Clinical Neuroscience

Management of bone metabolism in epilepsy

UÇAN TOKUÇ Ezgi Firdevs , FATMA Genç, ABIDIN Erdal, YASEMIN Biçer Gömceli

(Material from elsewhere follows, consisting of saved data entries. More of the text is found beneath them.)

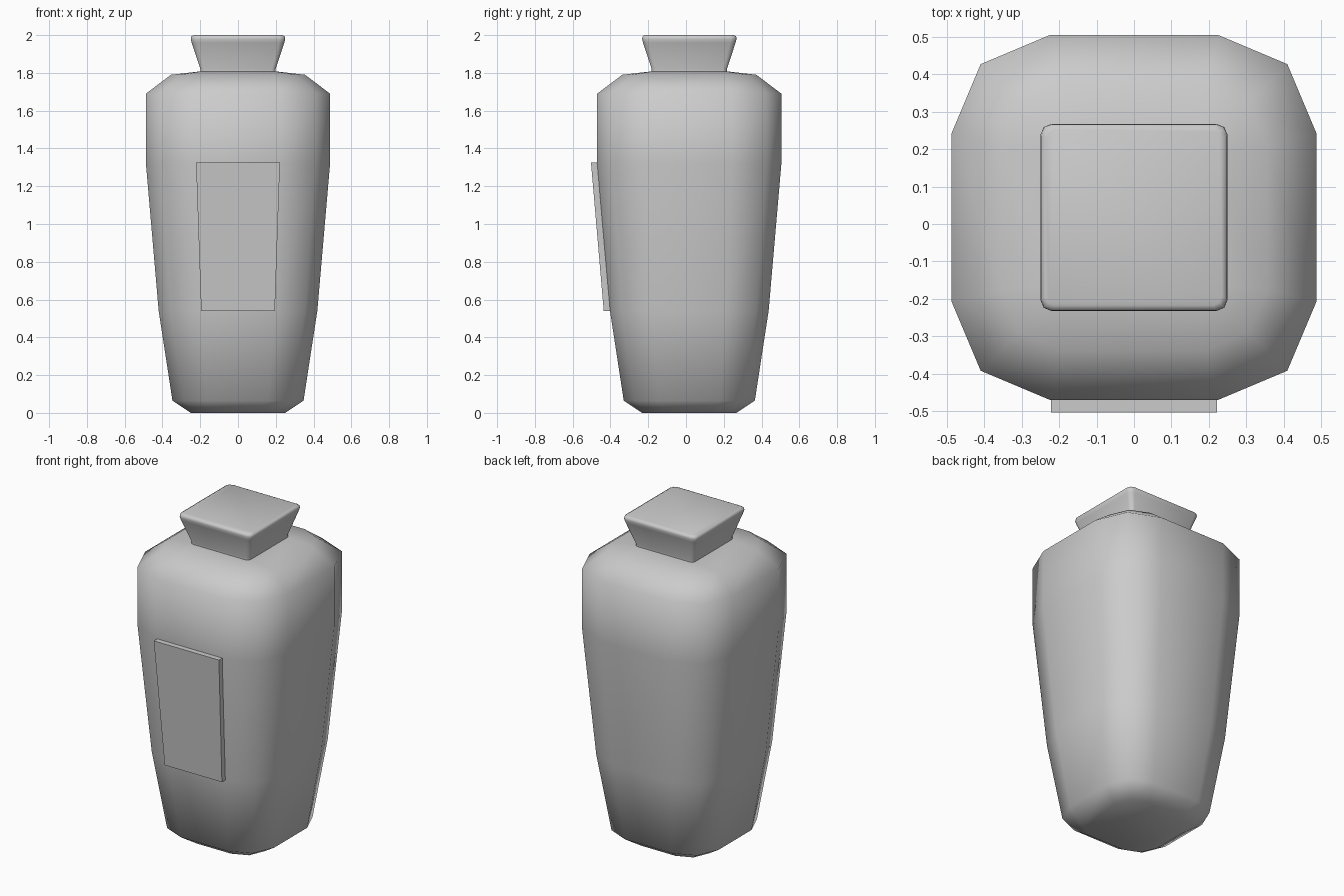
import bpy, bmesh
from math import radians

if "Cube" in bpy.data.objects:
    bpy.data.objects.remove(bpy.data.objects["Cube"])

CY = 0.0175  # body centre in y


def ring(bm, half, z, flat, corner):
    """Twelve-sided rounded square: flat and corner are fractions of half."""
    a, c, h = half * flat, half * corner, half
    quarter = [(h, a), (c, c), (a, h)]
    pts = []
    for _ in range(4):
        pts += quarter
        quarter = [(-y, x) for x, y in quarter]
    return [bm.verts.new((x, y + CY, z)) for x, y in pts]


def finish(name, bm, angle):
    bmesh.ops.recalc_face_normals(bm, faces=bm.faces[:])
    me = bpy.data.meshes.new(name)
    bm.to_mesh(me)
    bm.free()
    ob = bpy.data.objects.new(name, me)
    bpy.context.collection.objects.link(ob)
    bpy.ops.object.select_all(action='DESELECT')
    ob.select_set(True)
    bpy.context.view_layer.objects.active = ob
    bpy.ops.object.shade_smooth_by_angle(angle=radians(angle))
    return ob


def loft(name, profile, angle):
    bm = bmesh.new()
    rings = [ring(bm, *p) for p in profile]
    for lo, hi in zip(rings, rings[1:]):
        for i in range(12):
            j = (i + 1) % 12
            bm.faces.new((lo[i], lo[j], hi[j], hi[i]))
    bm.faces.new(rings[0][::-1])
    bm.faces.new(rings[-1])
    return finish(name, bm, angle)


# Tapered body: half width, height, flat fraction, corner fraction
F, C = 0.46, 0.84
body = loft("vase_body", [
    (0.25, 0.0, F, C), (0.347, 0.065, F, C), (0.42, 0.54, F, C),
    (0.4875, 1.32, F, C), (0.4875, 1.69, F, C), (0.355, 1.79, 0.54, 0.86),
    (0.2, 1.808, 0.9, 0.97)], 60)
# crisp rim round the flat base
attr = body.data.attributes.get("sharp_edge") or \
    body.data.attributes.new("sharp_edge", 'BOOLEAN', 'EDGE')
for e in body.data.edges:
    if all(body.data.vertices[v].co.z < 0.01 for v in e.vertices):
        attr.data[e.index].value = True

# Flared square neck with softened rim
loft("neck_cap", [
    (0.2, 1.80, 0.9, 0.97), (0.199, 1.82, 0.9, 0.97),
    (0.245, 1.96, 0.88, 0.965), (0.25, 1.98, 0.88, 0.965),
    (0.248, 1.993, 0.88, 0.965), (0.235, 2.0, 0.9, 0.97)], 60)

# Raised front panel following the taper
bm = bmesh.new()
rows = []
for y_off in (0.02, -0.033):
    rows.append([bm.verts.new((x, CY - half + y_off, z)) for x, half, z in (
        (-0.195, 0.42, 0.54), (0.195, 0.42, 0.54),
        (0.222, 0.4875, 1.325), (-0.222, 0.4875, 1.325))])
back, front = rows
bm.faces.new(front)
bm.faces.new(back[::-1])
for i in range(4):
    j = (i + 1) % 4
    bm.faces.new((back[i], back[j], front[j], front[i]))
finish("front_panel", bm, 30)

Many systemic problems arise due to the side effects of antiepileptic drugs (AEDs) used in epilepsy patients. Among these adverse effects are low bone mineral density and increased fracture risk due to long-term AED use. Although various studies have supported this association with increased risk in recent years, the length of this process has not been precisely defined and there is no clear consensus on bone density scanning, intervals of screening, and the subject of calcium and vitamin D supplementation. In this study, in accordance with the most current recommendations, our applications and data, including the detection of possible bone mineralization disorders, treatment methods, and recommendations to prevent bone mineralization disorders, were evaluated in epilepsy patients who were followed up at our outpatient clinic. It was aimed to draw attention to the significance of management of bone metabolism carried out with appropriate protocols. Epilepsy patients were followed up at the Antalya Training and Research Hospital Department of Neurology, Epilepsy Outpatient Clinic who were at high risk for osteoporosis (use of valproic acid [VPA] and enzyme-inducing drugs, using any AED for over 5 years, and postmenopausal women) and were evaluated using a screening protocol. According to this protocol, a total of 190 patients suspected of osteoporosis risk were retrospectively evaluated. Four patients were excluded from the study due to secondary osteoporosis. Of the 186 patients who were included in the study, 97 (52.2%) were women and 89 (47.8%) were men. Prevalence of low bone mineral density (BMD) was 42%, in which osteoporosis was detected in 11.8% and osteopenia in 30.6% of the patients. Osteoporosis rate was higher at the young age group (18-45) and this difference was statistically significant (p=0.018). There was no significant difference between male and female sexes according to osteoporosis and osteopenia rates. Patients receiving polytherapy had higher osteoporosis rate and lower BMD compared to patients receiving monotherapy. Comparison of separate drug groups according to osteoporosis rate revealed that osteoporosis rate was highest in patient groups using VPA+ carbamazepine (CBZ) (29.4%) and VPA polytherapy (19.4%). Total of osteopenia and osteoporosis, or low BMD, was highest in VPA polytherapy (VPA+ non-enzyme-inducing AED [NEID]) and CBZ polytherapy (CBZ+NEID) groups, with rates of 58.3% and 55.1%, respectively. In addition, there was no significant difference between drug groups according to bone metabolism markers, vitamin D levels, and osteopenia-osteoporosis rates. Assuming bone health will be affected at an early age in epilepsy patients, providing lifestyle and diet recommendations, avoiding polytherapy including VPA and CBZ when possible, and evaluating bone metabolism at regular intervals are actions that should be applied in routine practice.